- **Records from a data source**:
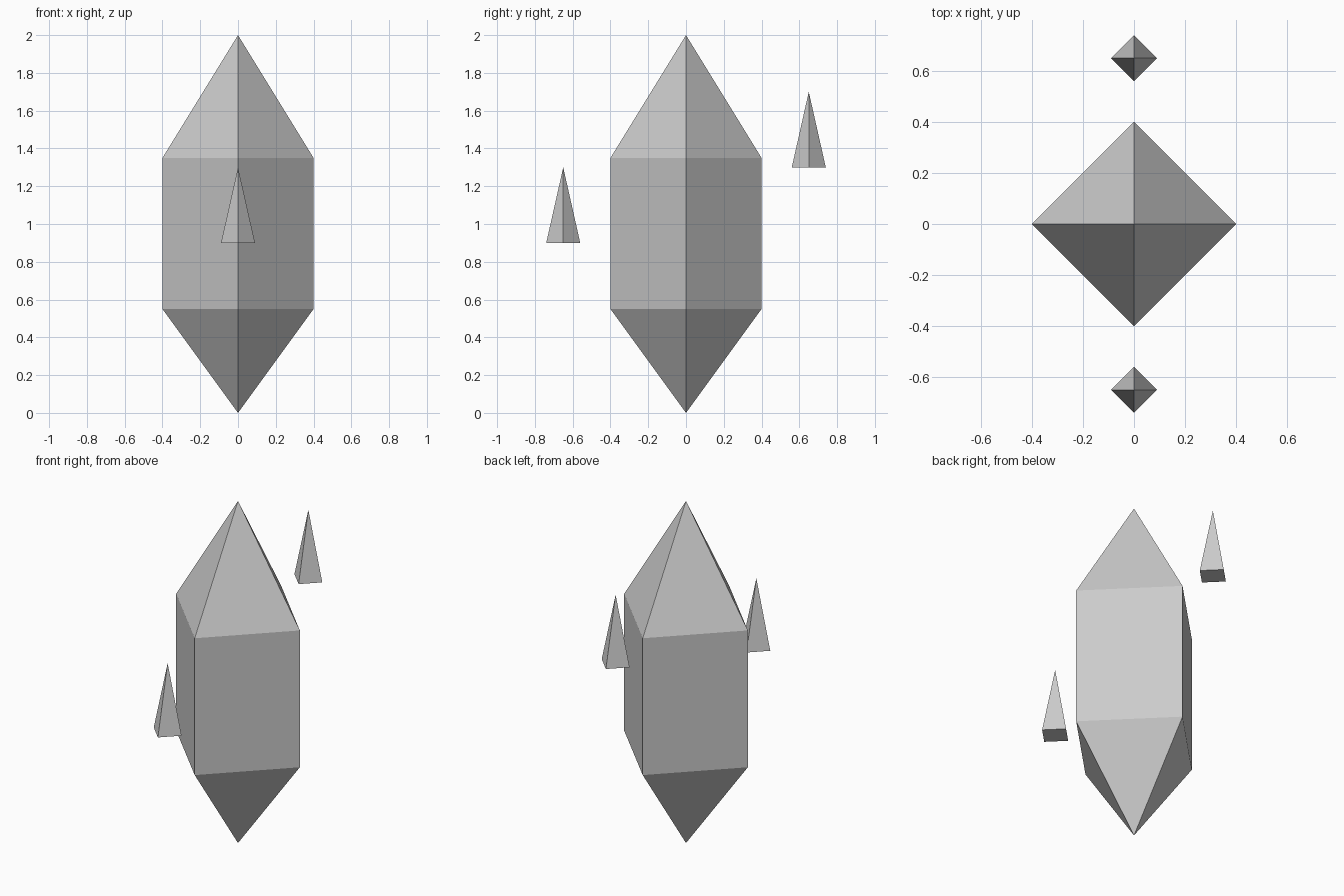
import bpy, bmesh
from math import cos, sin, pi

if "Cube" in bpy.data.objects:
    bpy.data.objects.remove(bpy.data.objects["Cube"])


def spun_solid(name, profile, location=(0, 0, 0), sides=4):
    """Faceted solid from (radius, z) pairs; zero radius makes a point."""
    bm = bmesh.new()
    rings = []
    for r, z in profile:
        count = sides if r > 0 else 1
        rings.append([bm.verts.new((r * cos(2 * pi * i / sides), r * sin(2 * pi * i / sides), z))
                      for i in range(count)])
    for low, high in zip(rings, rings[1:]):
        for i in range(sides):
            j = (i + 1) % sides
            corners = [low[i % len(low)], low[j % len(low)], high[j % len(high)], high[i % len(high)]]
            bm.faces.new(list(dict.fromkeys(corners)))
    # Flat base where the profile starts open
    if len(rings[0]) > 1:
        bm.faces.new(rings[0][::-1])
    bmesh.ops.recalc_face_normals(bm, faces=bm.faces)
    mesh = bpy.data.meshes.new(name)
    bm.to_mesh(mesh)
    bm.free()
    obj = bpy.data.objects.new(name, mesh)
    obj.location = location
    bpy.context.collection.objects.link(obj)
    return obj


# Main crystal: pointed at both ends
spun_solid("main_crystal", [(0, 0), (0.4, 0.55), (0.4, 1.35), (0, 2.0)])

# Floating shards in front and behind
for name, y, z in (("front_shard", -0.65, 0.9), ("back_shard", 0.65, 1.3)):
    spun_solid(name, [(0.09, 0), (0, 0.4)], (0, y, z))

- **Task**:
The answer must be the line containing "count = sides if r > 0 else 1" and every line after it through the end of the records, repeated exactly.

- **Answer box**:
        count = sides if r > 0 else 1
        rings.append([bm.verts.new((r * cos(2 * pi * i / sides), r * sin(2 * pi * i / sides), z))
                      for i in range(count)])
    for low, high in zip(rings, rings[1:]):
        for i in range(sides):
            j = (i + 1) % sides
            corners = [low[i % len(low)], low[j % len(low)], high[j % len(high)], high[i % len(high)]]
            bm.faces.new(list(dict.fromkeys(corners)))
    # Flat base where the profile starts open
    if len(rings[0]) > 1:
        bm.faces.new(rings[0][::-1])
    bmesh.ops.recalc_face_normals(bm, faces=bm.faces)
    mesh = bpy.data.meshes.new(name)
    bm.to_mesh(mesh)
    bm.free()
    obj = bpy.data.objects.new(name, mesh)
    obj.location = location
    bpy.context.collection.objects.link(obj)
    return obj


# Main crystal: pointed at both ends
spun_solid("main_crystal", [(0, 0), (0.4, 0.55), (0.4, 1.35), (0, 2.0)])

# Floating shards in front and behind
for name, y, z in (("front_shard", -0.65, 0.9), ("back_shard", 0.65, 1.3)):
    spun_solid(name, [(0.09, 0), (0, 0.4)], (0, y, z))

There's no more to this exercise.